▶ **ACTIVITY**
How many lines of the data contain the string "loft"? Write the number and nothing more.

▶ **Collected data entries**
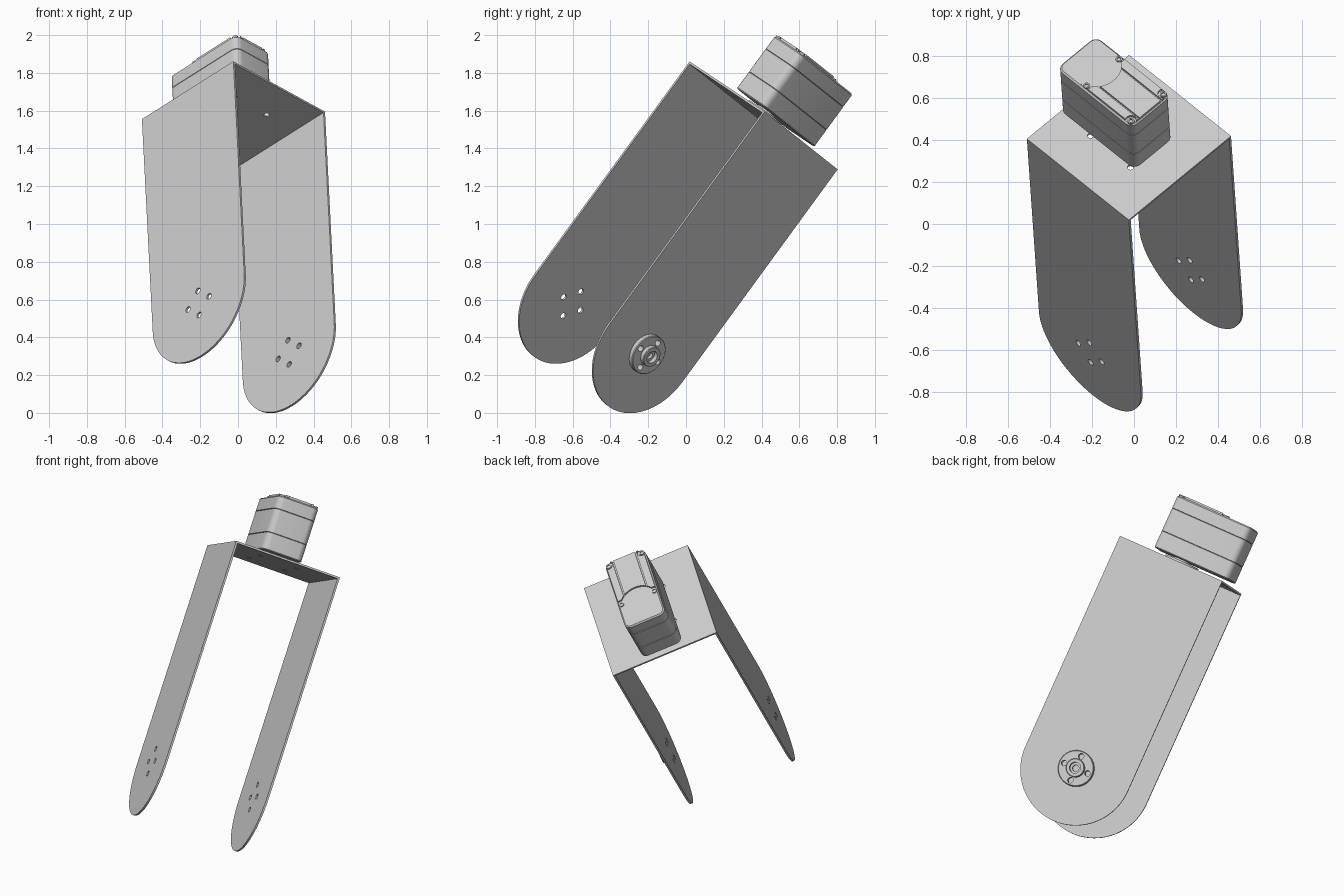
import bpy, bmesh, math
from mathutils import Matrix, Vector

if "Cube" in bpy.data.objects:
    bpy.data.objects.remove(bpy.data.objects["Cube"], do_unlink=True)

mat = bpy.data.materials.new("light_grey")
mat.use_nodes = True
GREY = (0.6, 0.6, 0.6, 1)
mat.diffuse_color = GREY
mat.node_tree.nodes["Principled BSDF"].inputs["Base Color"].default_value = GREY

# Tilted frame of the whole assembly: x across plate, y between legs, z off plate
u = Vector((0.701, -0.558, 0.443)).normalized()
n = u.cross(Vector((0.723, 0.575, -0.383))).normalized()
v = n.cross(u)
FRAME = Matrix((u, v, n)).transposed().to_4x4()
FRAME.translation = (-0.024, 0.411, 1.575)

HALF, GAP, T, DROP = 0.345, 0.341, 0.012, 1.395
BOLT = 0.079


def make(name, bm, place=Matrix()):
    bmesh.ops.recalc_face_normals(bm, faces=bm.faces)
    me = bpy.data.meshes.new(name)
    bm.to_mesh(me)
    bm.free()
    me.materials.append(mat)
    ob = bpy.data.objects.new(name, me)
    bpy.context.collection.objects.link(ob)
    ob.matrix_world = FRAME @ place
    return ob


def loft(name, rings, place=Matrix()):
    """Skin a stack of equal-length rings and cap both ends."""
    bm = bmesh.new()
    rows = [[bm.verts.new(p) for p in ring] for ring in rings]
    for a, b in zip(rows, rows[1:]):
        for i in range(len(a)):
            j = (i + 1) % len(a)
            bm.faces.new((a[i], a[j], b[j], b[i]))
    bm.faces.new(rows[0])
    bm.faces.new(rows[-1])
    return make(name, bm, place)


def circle(r, z, x=0, y=0, seg=40):
    return [(x + r * math.cos(math.tau * i / seg), y + r * math.sin(math.tau * i / seg), z)
            for i in range(seg)]


def disc(name, r, z0, z1, x=0, y=0, place=Matrix(), seg=40):
    return loft(name, [circle(r, z0, x, y, seg), circle(r, z1, x, y, seg)], place)


def box(name, x0, x1, y0, y1, z0, z1):
    corners = [(x0, y0), (x1, y0), (x1, y1), (x0, y1)]
    return loft(name, [[(x, y, z) for x, y in corners] for z in (z0, z1)])


def activate(ob):
    bpy.ops.object.select_all(action='DESELECT')
    ob.select_set(True)
    bpy.context.view_layer.objects.active = ob


def cut(ob, cutters):
    bpy.context.view_layer.update()
    activate(ob)
    for c in cutters:
        m = ob.modifiers.new("cut", 'BOOLEAN')
        m.operation, m.solver, m.object = 'DIFFERENCE', 'EXACT', c
        bpy.ops.object.modifier_apply(modifier=m.name)
        bpy.data.objects.remove(c, do_unlink=True)


def smooth(ob):
    activate(ob)
    bpy.ops.object.shade_smooth_by_angle(angle=math.radians(30))


def bolt_holes(place):
    return [disc("cutter", 0.017, -0.1, 0.1, x, y, place, 20)
            for x, y in ((BOLT, 0), (-BOLT, 0), (0, BOLT), (0, -BOLT))]


# Placement with local z along the leg normal and local y up the leg
def pivot(y):
    return Matrix.Translation((0, y, -DROP)) @ Matrix.Rotation(math.pi / 2, 4, 'X')


# Bracket top plate with four mounting holes
plate = box("bracket_plate", -HALF, HALF, -GAP, GAP, -T, 0)
cut(plate, [disc("cutter", 0.015, -0.1, 0.1, x, y, seg=20)
            for x in (-0.14, 0.13) for y in (-0.118, 0.118)])
smooth(plate)

# Two legs with rounded ends
arc = [(-HALF * math.cos(math.pi * i / 40), -HALF * math.sin(math.pi * i / 40)) for i in range(41)]
outline = arc + [(HALF, DROP), (-HALF, DROP)]
for name, y in (("front_leg", -GAP + T), ("back_leg", GAP)):
    leg = loft(name, [[(a, b, z) for a, b in outline] for z in (0, T)], pivot(y))
    cut(leg, bolt_holes(pivot(y)))
    smooth(leg)

# Pivot horn on the outer side of the back leg (local z points inward)
side = pivot(GAP)
horn = loft("leg_horn", [circle(r, z) for r, z in
            ((0.11, 0), (0.11, -0.024), (0.106, -0.028), (0.056, -0.028), (0.056, -0.052),
             (0.053, -0.055), (0.034, -0.055), (0.034, -0.03), (0.02, -0.03), (0.02, -0.012))], side)
cut(horn, bolt_holes(side))
smooth(horn)

# Drive horn between plate and motor
smooth(disc("drive_horn", 0.11, 0, 0.02))
smooth(disc("drive_shaft", 0.055, 0.02, 0.035))

# Motor body: rounded box with two seam grooves
X0, X1, HY, R = -0.335, 0.173, 0.131, 0.04


def rounded(z, inset):
    pts = []
    r = R - inset
    for k, (cx, cy) in enumerate(((X1 - R, HY - R), (X0 + R, HY - R),
                                  (X0 + R, R - HY), (X1 - R, R - HY))):
        for i in range(9):
            a = math.pi / 2 * (k + i / 8)
            pts.append((cx + r * math.cos(a), cy + r * math.sin(a), z))
    return pts


levels = [(0.03, 0.006), (0.036, 0)]
for seam in (0.14, 0.29):
    levels += [(seam - 0.002, 0), (seam, 0.004), (seam + 0.002, 0)]
levels += [(0.366, 0), (0.374, 0.008)]
smooth(loft("motor_body", [rounded(z, i) for z, i in levels]))

# Raised motor cover: round bite at one end, screw notches, two long grooves
SCREWS = [(x, y) for x in (-0.155, 0.145) for y in (-0.108, 0.108)]
cover = box("motor_cover", -0.178, 0.166, -0.122, 0.122, 0.37, 0.386)
cut(cover, [disc("cutter", 0.125, 0.3, 0.5, -0.205)])
cut(cover, [disc("cutter", 0.026, 0.3, 0.5, x, y, seg=24) for x, y in SCREWS])
cut(cover, [box("cutter", -0.3, 0.3, y - 0.004, y + 0.004, 0.376, 0.5) for y in (-0.074, 0.074)])
smooth(cover)

# Cover screws with sockets
for i, (x, y) in enumerate(SCREWS):
    smooth(loft(f"cover_screw_{i + 1}", [circle(r, z, x, y, 20) for r, z in
                ((0.016, 0.37), (0.016, 0.381), (0.009, 0.381), (0.009, 0.375))]))
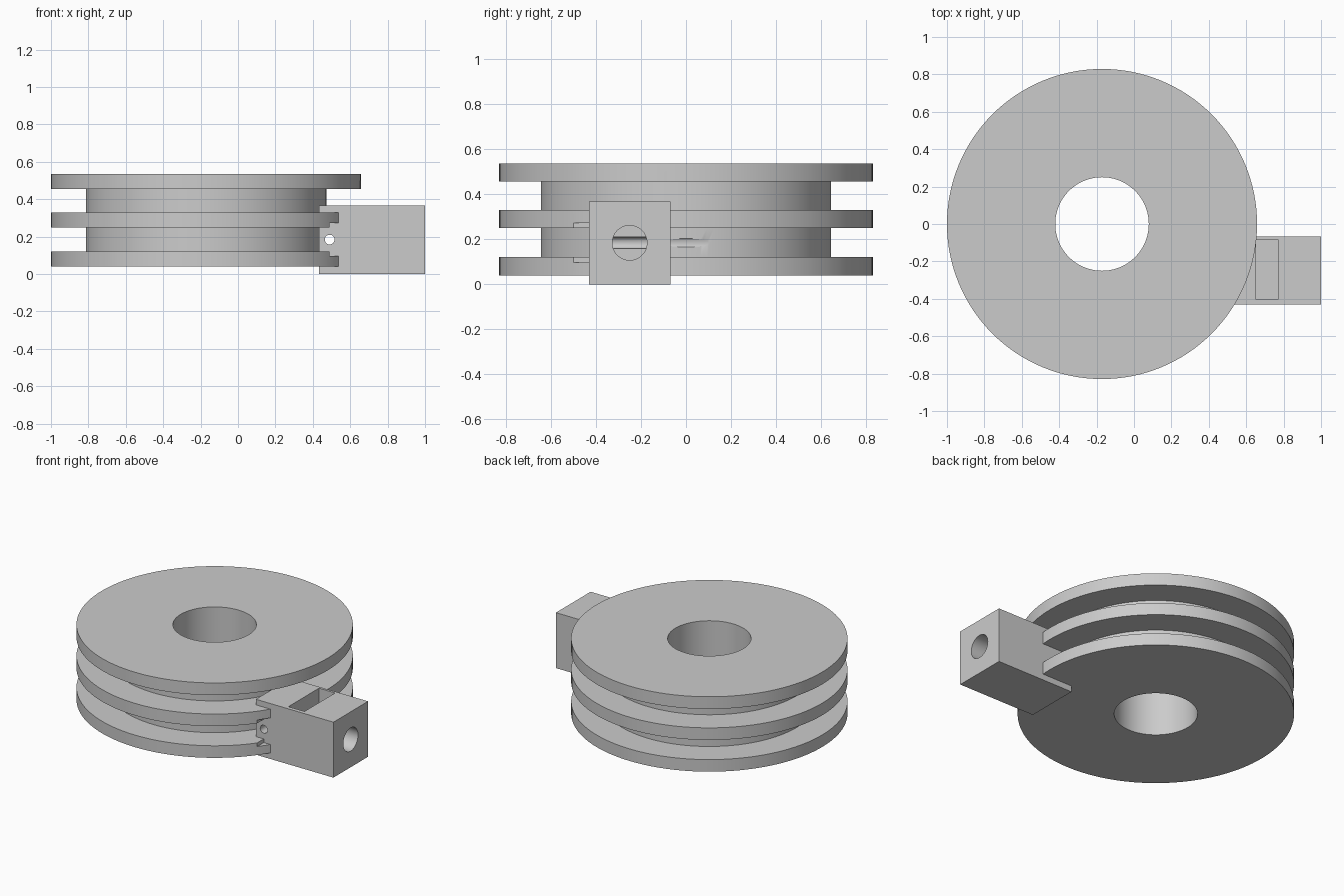
import bpy, bmesh, math
from mathutils import Matrix, Vector

if "Cube" in bpy.data.objects:
    bpy.data.objects.remove(bpy.data.objects["Cube"], do_unlink=True)

SPOOL_X = -0.171          # spool axis
BORE_Y, BORE_Z = -0.25, 0.184

grey = bpy.data.materials.new("light grey plastic")
grey.use_nodes = True
colour = (0.6, 0.6, 0.6, 1)
grey.diffuse_color = colour
grey.node_tree.nodes["Principled BSDF"].inputs["Base Color"].default_value = colour


def add_object(name, bm):
    bmesh.ops.recalc_face_normals(bm, faces=bm.faces)
    mesh = bpy.data.meshes.new(name)
    bm.to_mesh(mesh)
    bm.free()
    mesh.materials.append(grey)
    obj = bpy.data.objects.new(name, mesh)
    bpy.context.collection.objects.link(obj)
    return obj


def box(name, low, high):
    low, high = Vector(low), Vector(high)
    bm = bmesh.new()
    bmesh.ops.create_cube(bm, size=1, matrix=Matrix.Translation((low + high) / 2)
                          @ Matrix.Diagonal((high - low).to_4d()))
    return add_object(name, bm)


def cylinder(name, centre, axis, radius, length):
    turn = Matrix.Rotation(math.pi / 2, 4, "Y" if axis == "x" else "X")
    bm = bmesh.new()
    bmesh.ops.create_cone(bm, cap_ends=True, segments=48, radius1=radius, radius2=radius,
                          depth=length, matrix=Matrix.Translation(centre) @ turn)
    return add_object(name, bm)


def lathe(name, profile, centre_x, steps=128):
    bm = bmesh.new()
    rings = [[bm.verts.new((centre_x + r * math.cos(a), r * math.sin(a), z)) for r, z in profile]
             for a in (2 * math.pi * i / steps for i in range(steps))]
    n = len(profile)
    for i, ring in enumerate(rings):
        following = rings[(i + 1) % steps]
        for j in range(n):
            k = (j + 1) % n
            bm.faces.new((ring[j], following[j], following[k], ring[k]))
    return add_object(name, bm)


def combine(target, tool, operation):
    mod = target.modifiers.new(tool.name, "BOOLEAN")
    mod.operation, mod.solver, mod.object = operation, "EXACT", tool
    tool.hide_render = True
    bpy.context.view_layer.objects.active = target
    bpy.ops.object.modifier_apply(modifier=mod.name)
    bpy.data.objects.remove(tool, do_unlink=True)


# Spool: three flanges on a narrower core with a centre hole
hole, core, rim = 0.25, 0.643, 0.829
profile = [(hole, 0.04)]
for bottom, top in ((0.04, 0.12), (0.25, 0.33), (0.455, 0.536)):
    if bottom > 0.04:
        profile.append((core, bottom))
    profile += [(rim, bottom), (rim, top)]
    if top < 0.5:
        profile.append((core, top))
profile.append((hole, 0.536))
spool = lathe("spool_with_clamp", profile, SPOOL_X)

# Clamp block gripping the two lower flanges
combine(spool, box("clamp_block", (0.432, -0.43, 0), (1, -0.068, 0.367)), "UNION")

# Nut pocket, screw bore, line hole and the notch beside the block
cutters = (
    box("nut_pocket", (0.652, -0.404, 0.028), (0.77, -0.084, 0.5)),
    cylinder("screw_bore", (0.79, BORE_Y, BORE_Z), "x", 0.077, 0.6),
    cylinder("line_hole", (0.49, 0, BORE_Z), "y", 0.026, 2),
    box("flange_notch", (0.49, -0.6, 0.096), (0.6, -0.43, 0.272)),
)
for cutter in cutters:
    combine(spool, cutter, "DIFFERENCE")

bpy.ops.object.select_all(action="DESELECT")
spool.select_set(True)
bpy.context.view_layer.objects.active = spool
bpy.ops.object.shade_smooth_by_angle(angle=math.radians(30))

▶ **EXERCISE SOLUTION**
7